### PROBLEM TO SOLVE
Go through the listing below and list every line with "FLOOR".

################

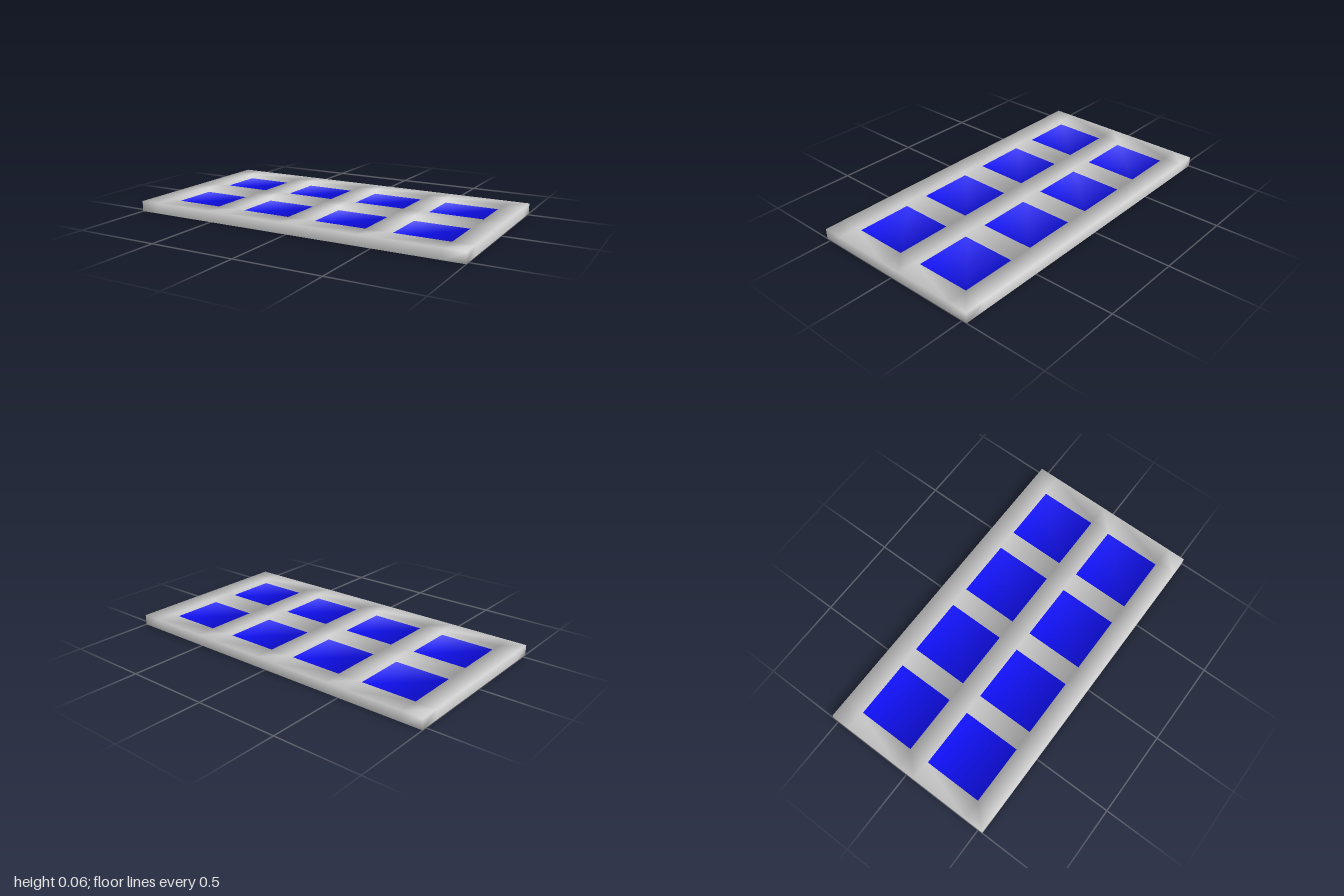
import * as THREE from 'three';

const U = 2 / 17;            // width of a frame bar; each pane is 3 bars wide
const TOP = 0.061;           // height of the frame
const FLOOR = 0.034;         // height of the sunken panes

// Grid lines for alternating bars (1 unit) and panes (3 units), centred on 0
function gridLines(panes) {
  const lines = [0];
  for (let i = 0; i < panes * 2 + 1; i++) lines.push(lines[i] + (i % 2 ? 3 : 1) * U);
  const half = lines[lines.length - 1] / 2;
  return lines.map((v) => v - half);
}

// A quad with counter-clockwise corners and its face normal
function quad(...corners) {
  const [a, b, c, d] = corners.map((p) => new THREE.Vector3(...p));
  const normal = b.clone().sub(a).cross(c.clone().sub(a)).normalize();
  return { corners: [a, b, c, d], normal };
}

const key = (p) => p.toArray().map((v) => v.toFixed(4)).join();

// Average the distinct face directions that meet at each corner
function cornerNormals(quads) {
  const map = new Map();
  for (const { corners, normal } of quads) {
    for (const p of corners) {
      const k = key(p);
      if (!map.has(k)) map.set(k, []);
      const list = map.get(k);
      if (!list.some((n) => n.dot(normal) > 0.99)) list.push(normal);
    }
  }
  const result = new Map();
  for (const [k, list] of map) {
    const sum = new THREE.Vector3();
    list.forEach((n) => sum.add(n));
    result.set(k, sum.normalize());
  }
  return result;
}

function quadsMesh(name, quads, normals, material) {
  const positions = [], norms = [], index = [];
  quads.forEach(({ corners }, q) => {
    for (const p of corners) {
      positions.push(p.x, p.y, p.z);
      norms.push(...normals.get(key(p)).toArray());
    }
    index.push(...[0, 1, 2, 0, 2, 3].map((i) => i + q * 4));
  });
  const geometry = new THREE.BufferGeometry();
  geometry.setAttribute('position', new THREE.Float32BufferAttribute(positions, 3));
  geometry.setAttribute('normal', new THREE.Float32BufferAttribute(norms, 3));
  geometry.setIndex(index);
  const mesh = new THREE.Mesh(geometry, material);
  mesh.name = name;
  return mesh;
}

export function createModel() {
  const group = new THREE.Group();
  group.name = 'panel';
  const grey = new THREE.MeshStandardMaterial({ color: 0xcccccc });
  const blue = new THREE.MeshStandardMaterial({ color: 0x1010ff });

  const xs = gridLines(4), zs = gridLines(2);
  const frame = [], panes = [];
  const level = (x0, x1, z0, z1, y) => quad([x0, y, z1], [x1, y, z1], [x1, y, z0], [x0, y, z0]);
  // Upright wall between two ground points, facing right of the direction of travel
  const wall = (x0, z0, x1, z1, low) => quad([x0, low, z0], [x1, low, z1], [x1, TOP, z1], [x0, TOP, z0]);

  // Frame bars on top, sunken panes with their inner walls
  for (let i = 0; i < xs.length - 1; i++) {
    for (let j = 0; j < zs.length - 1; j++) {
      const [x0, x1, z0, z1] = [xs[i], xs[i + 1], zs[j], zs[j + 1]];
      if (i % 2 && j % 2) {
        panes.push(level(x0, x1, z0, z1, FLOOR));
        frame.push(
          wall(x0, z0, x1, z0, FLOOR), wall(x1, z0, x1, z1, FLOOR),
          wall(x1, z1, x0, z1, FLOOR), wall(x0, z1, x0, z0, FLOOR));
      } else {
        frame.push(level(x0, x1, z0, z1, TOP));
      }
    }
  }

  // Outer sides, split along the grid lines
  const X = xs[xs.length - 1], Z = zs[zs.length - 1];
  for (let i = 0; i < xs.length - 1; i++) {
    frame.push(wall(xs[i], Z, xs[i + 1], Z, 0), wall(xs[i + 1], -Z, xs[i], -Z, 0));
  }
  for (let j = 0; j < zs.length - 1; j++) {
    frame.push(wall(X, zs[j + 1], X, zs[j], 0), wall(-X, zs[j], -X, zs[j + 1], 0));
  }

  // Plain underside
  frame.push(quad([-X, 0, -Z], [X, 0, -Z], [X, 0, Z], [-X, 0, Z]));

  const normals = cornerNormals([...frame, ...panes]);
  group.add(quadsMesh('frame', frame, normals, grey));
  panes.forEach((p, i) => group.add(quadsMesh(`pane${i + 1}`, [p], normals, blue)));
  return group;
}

################

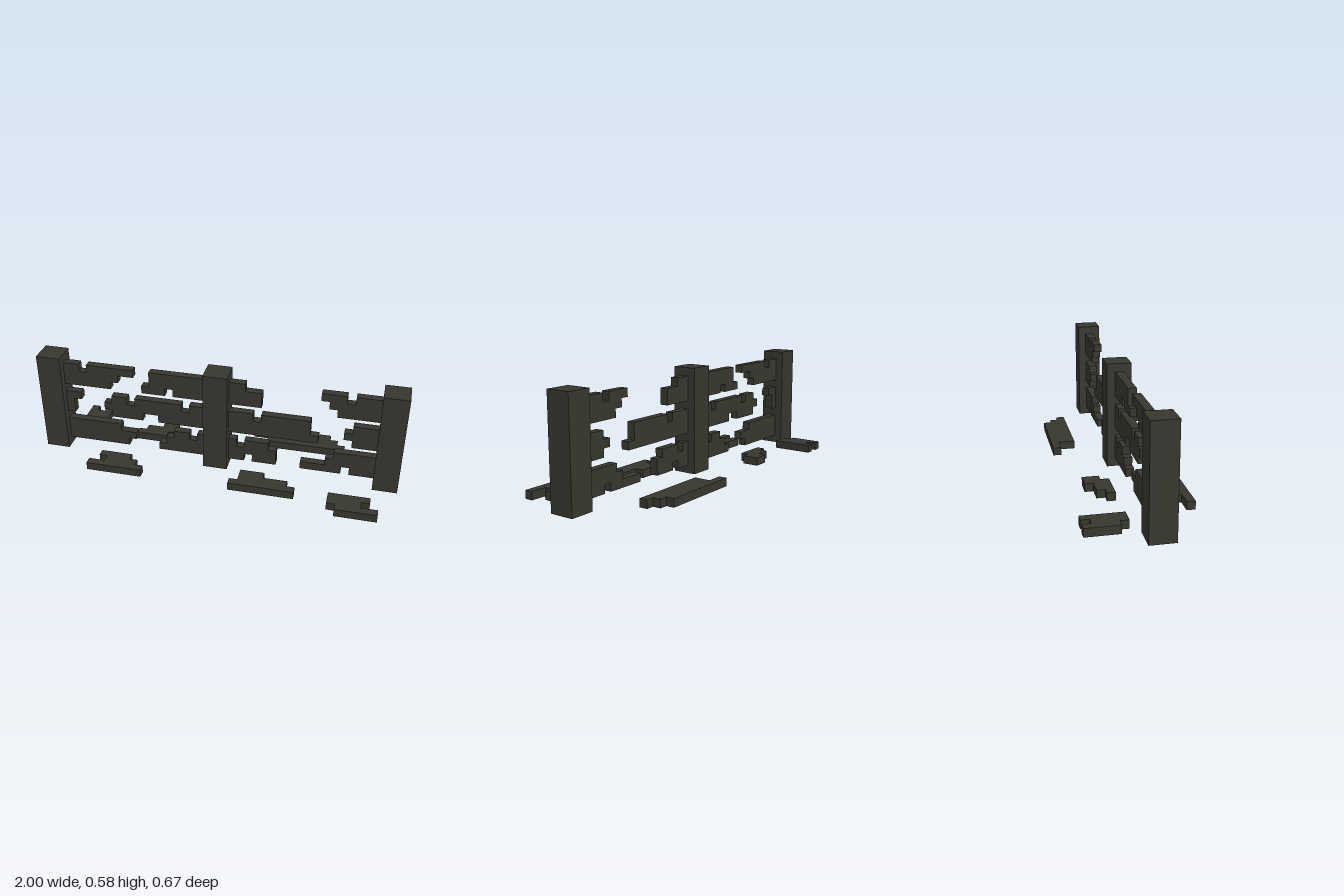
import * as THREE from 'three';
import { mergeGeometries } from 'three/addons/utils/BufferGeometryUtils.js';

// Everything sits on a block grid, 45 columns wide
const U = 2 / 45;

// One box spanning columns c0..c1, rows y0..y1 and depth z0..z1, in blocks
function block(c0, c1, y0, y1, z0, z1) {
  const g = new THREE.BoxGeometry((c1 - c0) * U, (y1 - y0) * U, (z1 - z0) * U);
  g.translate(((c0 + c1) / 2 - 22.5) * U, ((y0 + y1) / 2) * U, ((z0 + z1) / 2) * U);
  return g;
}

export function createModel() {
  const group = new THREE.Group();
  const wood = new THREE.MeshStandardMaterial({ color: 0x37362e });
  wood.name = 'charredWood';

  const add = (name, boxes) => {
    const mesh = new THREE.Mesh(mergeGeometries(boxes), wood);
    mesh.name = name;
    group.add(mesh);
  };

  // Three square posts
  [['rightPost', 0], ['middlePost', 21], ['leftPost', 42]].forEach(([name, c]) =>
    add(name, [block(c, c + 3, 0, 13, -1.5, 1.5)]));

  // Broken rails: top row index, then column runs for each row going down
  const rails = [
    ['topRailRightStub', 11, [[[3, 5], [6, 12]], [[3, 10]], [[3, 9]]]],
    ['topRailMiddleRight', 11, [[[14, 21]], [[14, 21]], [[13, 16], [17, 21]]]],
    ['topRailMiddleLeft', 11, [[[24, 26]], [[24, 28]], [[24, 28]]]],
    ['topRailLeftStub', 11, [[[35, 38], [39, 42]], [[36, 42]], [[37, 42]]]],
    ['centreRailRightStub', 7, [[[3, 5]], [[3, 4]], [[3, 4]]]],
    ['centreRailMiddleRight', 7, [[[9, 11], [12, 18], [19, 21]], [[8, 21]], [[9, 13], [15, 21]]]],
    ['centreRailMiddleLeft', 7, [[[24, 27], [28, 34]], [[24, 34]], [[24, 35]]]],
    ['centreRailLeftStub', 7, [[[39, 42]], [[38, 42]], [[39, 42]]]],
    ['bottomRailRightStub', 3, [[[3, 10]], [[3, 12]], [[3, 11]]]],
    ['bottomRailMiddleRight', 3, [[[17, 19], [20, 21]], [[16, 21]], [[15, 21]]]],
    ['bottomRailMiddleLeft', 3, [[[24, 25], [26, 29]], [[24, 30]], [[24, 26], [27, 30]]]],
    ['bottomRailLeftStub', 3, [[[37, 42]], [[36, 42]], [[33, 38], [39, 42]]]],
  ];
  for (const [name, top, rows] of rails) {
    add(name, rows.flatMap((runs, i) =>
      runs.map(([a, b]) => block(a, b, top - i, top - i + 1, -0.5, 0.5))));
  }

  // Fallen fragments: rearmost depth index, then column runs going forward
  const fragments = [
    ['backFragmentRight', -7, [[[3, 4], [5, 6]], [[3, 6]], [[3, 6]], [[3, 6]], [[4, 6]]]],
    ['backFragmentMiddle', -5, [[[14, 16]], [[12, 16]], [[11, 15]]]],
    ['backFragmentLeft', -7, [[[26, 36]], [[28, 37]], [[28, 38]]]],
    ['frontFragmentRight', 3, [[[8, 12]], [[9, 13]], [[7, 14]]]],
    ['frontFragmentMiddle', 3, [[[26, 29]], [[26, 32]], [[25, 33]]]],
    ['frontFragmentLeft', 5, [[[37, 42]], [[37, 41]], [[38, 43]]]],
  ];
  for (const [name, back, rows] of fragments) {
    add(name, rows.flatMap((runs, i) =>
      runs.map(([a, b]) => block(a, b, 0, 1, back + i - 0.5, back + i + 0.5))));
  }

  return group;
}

################

### TASK ANSWER
const FLOOR = 0.034;         // height of the sunken panes
        panes.push(level(x0, x1, z0, z1, FLOOR));
          wall(x0, z0, x1, z0, FLOOR), wall(x1, z0, x1, z1, FLOOR),
          wall(x1, z1, x0, z1, FLOOR), wall(x0, z1, x0, z0, FLOOR));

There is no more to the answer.